The Children of Odin The Book of Northern Myths
Page: 87"Why do you not enter the game?" said Loki to him in his changed voice.
"I have no missile to throw at Baldur," Hödur said.
"Take this and throw it," said Loki. "It is a twig of the Mistletoe."
"I cannot see to throw it," said Hödur.
"I will guide your hand," said Loki. He put the twig of Mistletoe in Hödur's hand and he guided the hand for the[Pg 188] throw. The twig flew toward Baldur. It struck him on the breast and it pierced him. Then Baldur fell down with a deep groan.
The Æsir and the Vanir, the Dwarfs and the friendly Giants, stood still in doubt and fear and amazement. Loki slipped away. And blind Hödur, from whose hand the twig of Mistletoe had gone, stood quiet, not knowing that his throw had bereft Baldur of life.
Then a wailing rose around the Peace Stead. It was from the Asyniur and the Vana. Baldur was dead, and they began to lament him. And while they were lamenting him, the beloved of Asgard, Odin came amongst them.

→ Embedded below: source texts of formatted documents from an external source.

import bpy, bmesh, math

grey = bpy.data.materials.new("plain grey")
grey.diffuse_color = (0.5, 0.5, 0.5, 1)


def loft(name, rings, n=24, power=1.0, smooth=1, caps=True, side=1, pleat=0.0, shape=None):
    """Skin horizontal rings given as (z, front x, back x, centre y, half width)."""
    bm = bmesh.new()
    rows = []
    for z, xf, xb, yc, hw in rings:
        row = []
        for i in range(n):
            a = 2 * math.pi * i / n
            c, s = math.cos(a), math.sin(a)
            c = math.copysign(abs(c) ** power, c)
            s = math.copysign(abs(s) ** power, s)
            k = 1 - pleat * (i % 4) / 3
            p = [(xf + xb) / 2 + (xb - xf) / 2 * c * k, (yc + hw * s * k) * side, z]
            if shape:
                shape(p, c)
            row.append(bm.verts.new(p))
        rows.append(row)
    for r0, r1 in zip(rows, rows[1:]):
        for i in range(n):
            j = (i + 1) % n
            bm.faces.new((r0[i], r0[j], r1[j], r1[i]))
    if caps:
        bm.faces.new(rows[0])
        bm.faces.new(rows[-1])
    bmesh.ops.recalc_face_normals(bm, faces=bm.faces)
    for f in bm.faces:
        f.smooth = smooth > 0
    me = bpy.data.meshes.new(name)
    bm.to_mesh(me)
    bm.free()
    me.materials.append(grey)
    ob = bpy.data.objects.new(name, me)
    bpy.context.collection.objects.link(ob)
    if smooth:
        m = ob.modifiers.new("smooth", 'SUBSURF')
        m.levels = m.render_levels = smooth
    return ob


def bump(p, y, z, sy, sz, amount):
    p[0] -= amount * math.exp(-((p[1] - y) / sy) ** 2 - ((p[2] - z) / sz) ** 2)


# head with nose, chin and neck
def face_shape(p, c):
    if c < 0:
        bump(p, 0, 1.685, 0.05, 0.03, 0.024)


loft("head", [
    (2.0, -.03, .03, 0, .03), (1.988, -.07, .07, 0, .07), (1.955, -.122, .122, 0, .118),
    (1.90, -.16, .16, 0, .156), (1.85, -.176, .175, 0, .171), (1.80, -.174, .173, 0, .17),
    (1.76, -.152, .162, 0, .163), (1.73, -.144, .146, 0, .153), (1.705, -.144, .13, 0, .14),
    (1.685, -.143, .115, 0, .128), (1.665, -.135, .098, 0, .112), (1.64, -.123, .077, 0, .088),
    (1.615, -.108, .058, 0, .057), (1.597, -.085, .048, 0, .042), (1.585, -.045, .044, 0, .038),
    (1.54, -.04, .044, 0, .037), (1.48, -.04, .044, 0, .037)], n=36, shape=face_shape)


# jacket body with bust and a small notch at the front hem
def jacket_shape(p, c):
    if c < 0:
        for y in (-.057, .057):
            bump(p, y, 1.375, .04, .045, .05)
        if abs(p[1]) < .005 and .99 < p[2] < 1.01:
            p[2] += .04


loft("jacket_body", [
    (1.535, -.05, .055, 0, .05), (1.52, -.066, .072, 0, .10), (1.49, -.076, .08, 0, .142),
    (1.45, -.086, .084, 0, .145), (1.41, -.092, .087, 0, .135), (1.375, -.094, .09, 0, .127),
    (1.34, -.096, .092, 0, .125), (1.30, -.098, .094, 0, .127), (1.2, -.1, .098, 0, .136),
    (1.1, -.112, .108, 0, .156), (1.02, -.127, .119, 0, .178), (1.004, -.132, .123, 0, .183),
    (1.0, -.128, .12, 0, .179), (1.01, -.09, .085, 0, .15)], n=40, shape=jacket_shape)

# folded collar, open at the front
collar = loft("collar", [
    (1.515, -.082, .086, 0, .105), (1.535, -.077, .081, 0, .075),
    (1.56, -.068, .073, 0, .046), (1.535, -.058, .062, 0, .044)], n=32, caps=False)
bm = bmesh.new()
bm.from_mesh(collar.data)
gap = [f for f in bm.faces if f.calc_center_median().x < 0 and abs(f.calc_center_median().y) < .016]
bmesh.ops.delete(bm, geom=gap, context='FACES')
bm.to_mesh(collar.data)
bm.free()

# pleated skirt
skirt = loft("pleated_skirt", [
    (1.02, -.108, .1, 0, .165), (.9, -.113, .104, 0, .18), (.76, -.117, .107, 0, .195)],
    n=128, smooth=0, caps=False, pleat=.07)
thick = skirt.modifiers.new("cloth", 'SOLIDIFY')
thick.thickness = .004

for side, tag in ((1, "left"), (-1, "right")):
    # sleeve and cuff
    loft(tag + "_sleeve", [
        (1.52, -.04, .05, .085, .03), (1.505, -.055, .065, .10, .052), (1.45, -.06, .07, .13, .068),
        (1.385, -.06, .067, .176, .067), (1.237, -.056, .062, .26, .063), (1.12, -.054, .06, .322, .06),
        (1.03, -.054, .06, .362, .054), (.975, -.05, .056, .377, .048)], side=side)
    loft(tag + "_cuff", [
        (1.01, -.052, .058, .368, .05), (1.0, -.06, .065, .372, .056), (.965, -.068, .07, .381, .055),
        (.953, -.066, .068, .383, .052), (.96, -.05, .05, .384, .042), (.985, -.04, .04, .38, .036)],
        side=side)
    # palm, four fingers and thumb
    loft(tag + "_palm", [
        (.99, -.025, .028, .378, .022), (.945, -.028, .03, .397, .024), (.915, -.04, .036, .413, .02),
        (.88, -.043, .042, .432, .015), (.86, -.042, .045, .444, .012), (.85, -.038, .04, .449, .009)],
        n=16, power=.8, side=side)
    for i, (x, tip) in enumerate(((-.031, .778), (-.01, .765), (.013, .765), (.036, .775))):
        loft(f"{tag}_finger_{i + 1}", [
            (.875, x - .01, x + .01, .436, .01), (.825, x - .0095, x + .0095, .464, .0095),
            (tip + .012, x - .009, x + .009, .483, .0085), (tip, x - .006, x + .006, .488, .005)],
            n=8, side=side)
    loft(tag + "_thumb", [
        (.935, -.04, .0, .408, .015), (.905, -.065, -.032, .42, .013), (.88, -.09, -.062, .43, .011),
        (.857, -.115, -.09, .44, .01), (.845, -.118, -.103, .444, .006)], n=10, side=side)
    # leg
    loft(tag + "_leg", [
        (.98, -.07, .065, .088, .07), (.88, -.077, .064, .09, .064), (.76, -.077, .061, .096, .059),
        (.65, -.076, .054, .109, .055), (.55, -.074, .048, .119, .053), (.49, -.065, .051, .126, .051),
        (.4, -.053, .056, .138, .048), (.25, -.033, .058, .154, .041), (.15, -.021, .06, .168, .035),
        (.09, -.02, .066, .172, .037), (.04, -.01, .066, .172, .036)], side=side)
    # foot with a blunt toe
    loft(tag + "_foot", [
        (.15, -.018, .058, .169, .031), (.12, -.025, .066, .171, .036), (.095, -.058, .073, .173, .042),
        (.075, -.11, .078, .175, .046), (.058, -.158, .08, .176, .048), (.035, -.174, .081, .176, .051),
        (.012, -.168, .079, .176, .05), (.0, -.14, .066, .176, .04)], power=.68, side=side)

"Hela has won our Baldur from us," Odin said to Frigga as they both bent over the body of their beloved son.
"Nay, I will not say it," Frigga said.

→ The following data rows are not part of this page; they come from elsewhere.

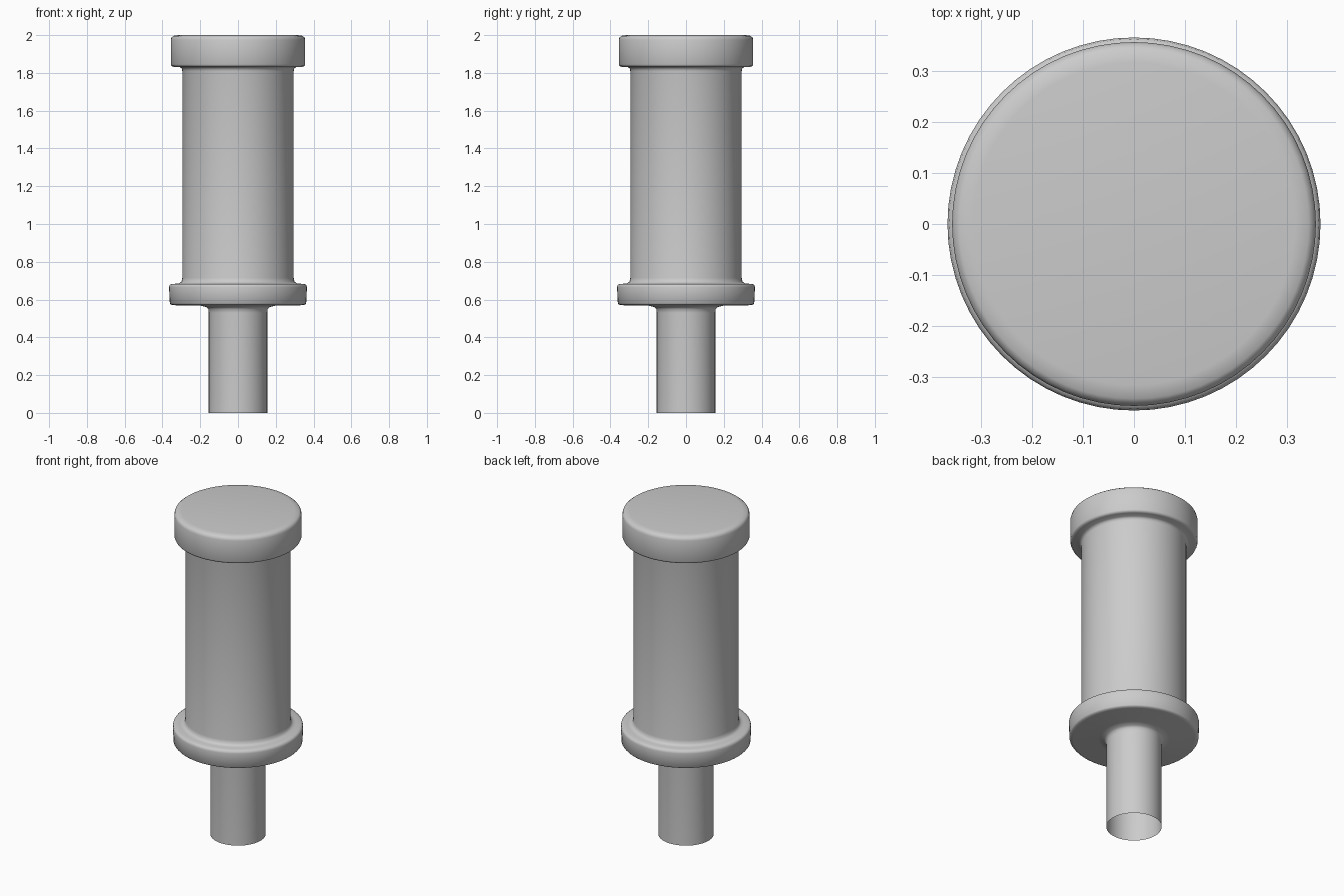
import bpy, bmesh
from math import tau
from mathutils import Matrix

if "Cube" in bpy.data.objects:
    bpy.data.objects.remove(bpy.data.objects["Cube"])

# Half outline (radius, height), from the open stem foot to the cap centre
PROFILE = [
    # stem with small fillet under the collar
    (0.155, 0.0), (0.155, 0.53), (0.157, 0.55), (0.167, 0.56), (0.20, 0.568),
    # collar
    (0.34, 0.57), (0.355, 0.573), (0.361, 0.58), (0.365, 0.665),
    (0.362, 0.678), (0.352, 0.683), (0.325, 0.684),
    # barrel with fillets at both ends
    (0.309, 0.687), (0.299, 0.695), (0.295, 0.715),
    (0.295, 1.81), (0.298, 1.823), (0.308, 1.83),
    # cap
    (0.34, 1.832), (0.352, 1.836), (0.356, 1.845), (0.356, 1.975),
    (0.352, 1.988), (0.342, 1.996), (0.315, 2.0), (0.0, 2.0),
]


def lathe(name, profile, segments=64):
    bm = bmesh.new()
    verts = [bm.verts.new((r, 0, z)) for r, z in profile]
    edges = [bm.edges.new(pair) for pair in zip(verts, verts[1:])]
    bmesh.ops.spin(bm, geom=verts + edges, cent=(0, 0, 0), axis=(0, 0, 1),
                   angle=tau, steps=segments, use_merge=False)
    bmesh.ops.remove_doubles(bm, verts=bm.verts, dist=1e-4)
    bmesh.ops.recalc_face_normals(bm, faces=bm.faces)
    # the stem foot is open, so make sure the normals face outward
    if max(bm.faces, key=lambda f: f.calc_center_median().z).normal.z < 0:
        bmesh.ops.reverse_faces(bm, faces=bm.faces)
    for face in bm.faces:
        face.smooth = True
    mesh = bpy.data.meshes.new(name)
    bm.to_mesh(mesh)
    bm.free()
    obj = bpy.data.objects.new(name, mesh)
    bpy.context.collection.objects.link(obj)
    return obj


# One continuous turned surface: stem, collar, barrel and cap
lathe("turned_peg", PROFILE)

When the Æsir and the Vanir had won their senses back the mother of Baldur went amongst them. "Who amongst you would win my love and goodwill?" she said. "Whoever would let him ride down to Hela's dark realm and ask the Queen to take ransom for Baldur. It may be she will take it and let Baldur come back to us. Who amongst you will go? Odin's steed is ready for the journey."
Then forth stepped Hermod the Nimble, the brother of Baldur. He mounted Sleipner and turned the eight-legged steed down toward Hela's dark realm.

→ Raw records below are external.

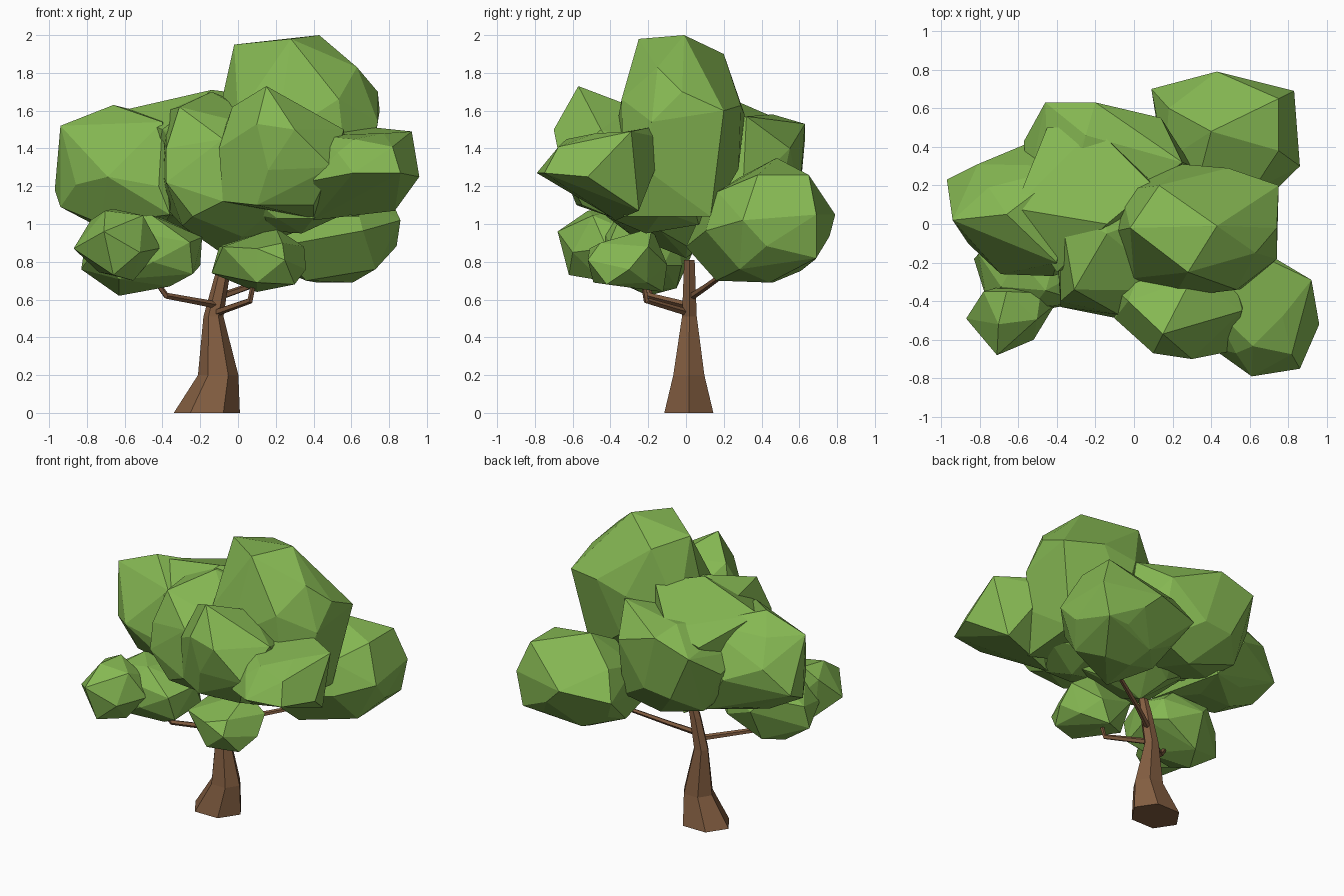
import bpy, bmesh, math, random
from mathutils import Vector


def material(name, rgb):
    m = bpy.data.materials.new(name)
    m.diffuse_color = (*rgb, 1)
    return m


LEAF = material("leaf_green", (0.235, 0.475, 0.085))
BARK = material("bark_brown", (0.225, 0.11, 0.052))


def finish(bm, name, mat):
    bmesh.ops.recalc_face_normals(bm, faces=bm.faces)
    me = bpy.data.meshes.new(name)
    bm.to_mesh(me)
    bm.free()
    me.materials.append(mat)
    bpy.context.collection.objects.link(bpy.data.objects.new(name, me))


def foliage(name, lo, hi, seed, keys=(), count=24):
    """Faceted clump: convex hull of jittered sphere points fitted to a box, plus key corners."""
    rnd = random.Random(seed)
    pts = []
    for i in range(count):
        z = 1 - 2 * (i + 0.5) / count
        a = i * 2.39996 + rnd.uniform(-0.25, 0.25) + seed
        r = math.sqrt(1 - z * z)
        p = Vector((r * math.cos(a), r * math.sin(a), z))
        p = Vector([math.copysign(abs(c) ** 0.9, c) for c in p])
        pts.append(p * rnd.uniform(0.92, 1.06))
    mn = [min(p[k] for p in pts) for k in range(3)]
    mx = [max(p[k] for p in pts) for k in range(3)]
    pts = [Vector([lo[k] + (p[k] - mn[k]) / (mx[k] - mn[k]) * (hi[k] - lo[k])
                   for k in range(3)]) for p in pts]
    keys = [Vector(k) for k in keys]
    pts = [p for p in pts if all((p - k).length > 0.14 for k in keys)] + keys
    bm = bmesh.new()
    for p in pts:
        bm.verts.new(p)
    bmesh.ops.convex_hull(bm, input=bm.verts)
    bmesh.ops.delete(bm, geom=[v for v in bm.verts if not v.link_faces], context='VERTS')
    bmesh.ops.dissolve_limit(bm, angle_limit=math.radians(7), verts=bm.verts, edges=bm.edges)
    finish(bm, name, LEAF)


def limb(name, path, sides, level=False):
    """Tapered tube; path rows are x, y, z, radius x, radius y."""
    bm = bmesh.new()
    centres = [Vector(p[:3]) for p in path]
    rings = []
    for i, p in enumerate(path):
        d = centres[min(i + 1, len(path) - 1)] - centres[max(i - 1, 0)]
        q = d.to_track_quat('Z', 'Y')
        ring = []
        for k in range(sides):
            a = 2 * math.pi * k / sides
            off = Vector((p[3] * math.cos(a), p[4] * math.sin(a), 0))
            ring.append(bm.verts.new(centres[i] + (off if level else q @ off)))
        rings.append(ring)
    for a, b in zip(rings, rings[1:]):
        for k in range(sides):
            j = (k + 1) % sides
            bm.faces.new((a[k], a[j], b[j], b[k]))
    bm.faces.new(rings[0])
    bm.faces.new(rings[-1])
    finish(bm, name, BARK)


# Leaning trunk and forked branches
limb("trunk", [(-0.165, 0.015, 0, 0.175, 0.15), (-0.105, 0.015, 0.2, 0.107, 0.095),
               (-0.13, 0.018, 0.51, 0.053, 0.045), (-0.085, 0.018, 0.72, 0.04, 0.036),
               (-0.06, 0.018, 0.81, 0.03, 0.032)], 6, True)
limb("branch_left", [(-0.11, 0.01, 0.57, 0.02, 0.02), (-0.38, -0.19, 0.62, 0.017, 0.017),
                     (-0.46, -0.22, 0.73, 0.014, 0.014)], 5)
limb("branch_front", [(-0.12, 0.01, 0.53, 0.02, 0.02), (0.065, -0.21, 0.595, 0.017, 0.017),
                      (0.09, -0.23, 0.72, 0.014, 0.014)], 5)
limb("branch_back", [(-0.11, 0.02, 0.61, 0.02, 0.02), (0.06, 0.11, 0.67, 0.017, 0.017),
                     (0.3, 0.22, 0.75, 0.014, 0.014)], 5)

# Large crown clumps
foliage("crown_top", (-0.15, -0.38, 1.05), (0.74, 0.29, 1.92), 1,
        [(0.43, -0.01, 2.0), (-0.02, -0.02, 1.95), (0.28, -0.25, 1.98), (0.13, 0.2, 1.9),
         (0.63, -0.15, 1.83), (0.75, 0.2, 1.6), (0.25, 0.31, 1.58), (0.74, -0.02, 1.7),
         (0.70, 0.17, 1.3), (0.70, -0.2, 1.28), (0.64, 0.13, 1.04), (0.6, -0.33, 1.04)])
foliage("crown_centre", (-0.40, -0.46, 0.88), (0.42, 0.30, 1.62), 2,
        [(-0.31, -0.34, 1.62), (-0.38, -0.43, 1.22), (-0.14, -0.05, 1.7), (-0.38, 0.06, 1.6),
         (-0.24, -0.42, 1.04), (-0.05, 0, 0.82), (-0.08, -0.49, 1.12), (-0.18, 0.22, 1.63),
         (-0.08, -0.47, 1.45), (-0.38, -0.4, 1.4)])
foliage("crown_back", (-0.56, -0.10, 0.95), (0.2, 0.60, 1.55), 3,
        [(-0.46, 0.63, 1.45), (-0.2, 0.63, 1.53), (0.14, 0.55, 1.4), (-0.25, 0.46, 1.58),
         (-0.3, 0.6, 1.12), (-0.57, 0.43, 1.3), (0.16, 0.46, 0.98), (-0.45, 0.45, 1.02),
         (0.25, 0.32, 1.57), (-0.1, 0.42, 0.91), (0.3, 0.3, 1.15)])
foliage("crown_left", (-0.90, -0.18, 0.97), (-0.36, 0.31, 1.55), 4,
        [(-0.66, 0.05, 1.63), (-0.94, 0.02, 1.52), (-0.97, 0.23, 1.18), (-0.94, 0.05, 1.09),
         (-0.69, -0.26, 1.25), (-0.40, -0.2, 1.54), (-0.81, 0.31, 1.35), (-0.33, 0.3, 1.55),
         (-0.57, 0.41, 1.25), (-0.4, 0.35, 0.98), (-0.36, -0.25, 1.05), (-0.42, -0.27, 1.2)])
foliage("crown_front", (-0.10, -0.65, 1.08), (0.58, -0.12, 1.58), 5,
        [(0.15, -0.57, 1.73), (0.1, -0.67, 1.53), (0.3, -0.7, 1.5), (-0.1, -0.49, 1.4),
         (0.56, -0.45, 1.5), (-0.08, -0.49, 1.12), (0.1, -0.58, 1.1), (0.4, -0.55, 1.1),
         (-0.03, -0.4, 1.62), (0.3, -0.28, 1.62), (0.5, -0.66, 1.3), (0.4, -0.38, 1.03)])
foliage("crown_right", (0.44, -0.74, 1.14), (0.92, -0.2, 1.48), 6,
        [(0.96, -0.52, 1.25), (0.61, -0.79, 1.27), (0.86, -0.75, 1.27), (0.73, -0.2, 1.51),
         (0.92, -0.29, 1.49), (0.4, -0.37, 1.02), (0.40, -0.64, 1.23), (0.4, -0.42, 1.47),
         (0.83, -0.25, 1.07), (0.6, -0.5, 1.1), (0.6, -0.1, 1.45)])
# Filler masses joining the crown clumps
foliage("crown_under", (-0.2, -0.46, 0.95), (0.64, 0.2, 1.45), 7, [(0.4, -0.4, 1.03)])
foliage("crown_saddle", (-0.55, -0.15, 1.0), (0.1, 0.4, 1.55), 12,
        [(-0.62, 0.08, 1.6), (-0.38, 0.06, 1.6), (-0.14, 0, 1.71), (0.1, 0.2, 1.68),
         (-0.2, 0.5, 1.55), (-0.45, 0.5, 1.48), (-0.4, -0.25, 1.5)])

# Lower clumps
foliage("clump_back_right", (0.12, 0.08, 0.69), (0.84, 0.76, 1.28), 8,
        [(0.43, 0.79, 1.05), (0.4, 0.48, 1.35), (0.83, 0.69, 1.05), (0.86, 0.3, 1.02),
         (0.09, 0.7, 1.02), (0.78, 0.69, 0.82), (0.2, 0.0, 0.88), (0.75, 0.65, 1.26),
         (0.75, 0.38, 1.26), (0.18, 0.6, 1.2), (0.36, 0.16, 0.7), (0.42, 0.46, 0.69)])
foliage("clump_left", (-0.83, -0.44, 0.63), (-0.18, 0.05, 1.05), 9,
        [(-0.63, -0.2, 0.62), (-0.83, -0.18, 0.76), (-0.19, -0.2, 0.93), (-0.2, -0.12, 0.78),
         (-0.36, -0.3, 0.67), (-0.55, -0.05, 0.66)])
foliage("clump_front_left", (-0.86, -0.67, 0.70), (-0.41, -0.29, 1.07), 10,
        [(-0.87, -0.49, 0.87), (-0.71, -0.68, 0.96), (-0.66, -0.35, 1.08),
         (-0.78, -0.35, 1.02), (-0.52, -0.6, 0.85), (-0.66, -0.62, 0.73)], 18)
foliage("clump_front", (-0.13, -0.52, 0.65), (0.34, -0.10, 0.95), 11,
        [(0.36, -0.3, 0.76), (-0.14, -0.3, 0.74), (0.2, -0.18, 0.98), (0.35, -0.2, 0.88),
         (0.3, -0.42, 0.68), (-0.08, -0.44, 0.88), (0.1, -0.12, 0.64), (0.1, -0.49, 0.69),
         (0.1, -0.51, 0.87), (-0.1, -0.15, 0.88)], 18)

For nine days and nine nights Hermod rode on. His way was through rugged glens, one deeper and darker than the other. He came to the river that is called Giöll[Pg 189] and to the bridge across it that is all glittering with gold. The pale maid who guards the bridge spoke to him.
"The hue of life is still on thee," said Modgudur, the pale maid. "Why dost thou journey down to Hela's deathly realm?"
"I am Hermod," he said, "and I go to see if Hela will take ransom for Baldur."
"Fearful is Hela's habitation for one to come to," said Modgudur, the pale maid. "All round it is a steep wall that even thy steed might hardly leap. Its threshold is Precipice. The bed therein is Care, the table is Hunger, the hanging of the chamber is Burning Anguish."
"It may be that Hela will take ransom for Baldur."
"If all things in the world still lament for Baldur, Hela will have to take ransom and let him go from her," said Modgudur, the pale maid that guards the glittering bridge.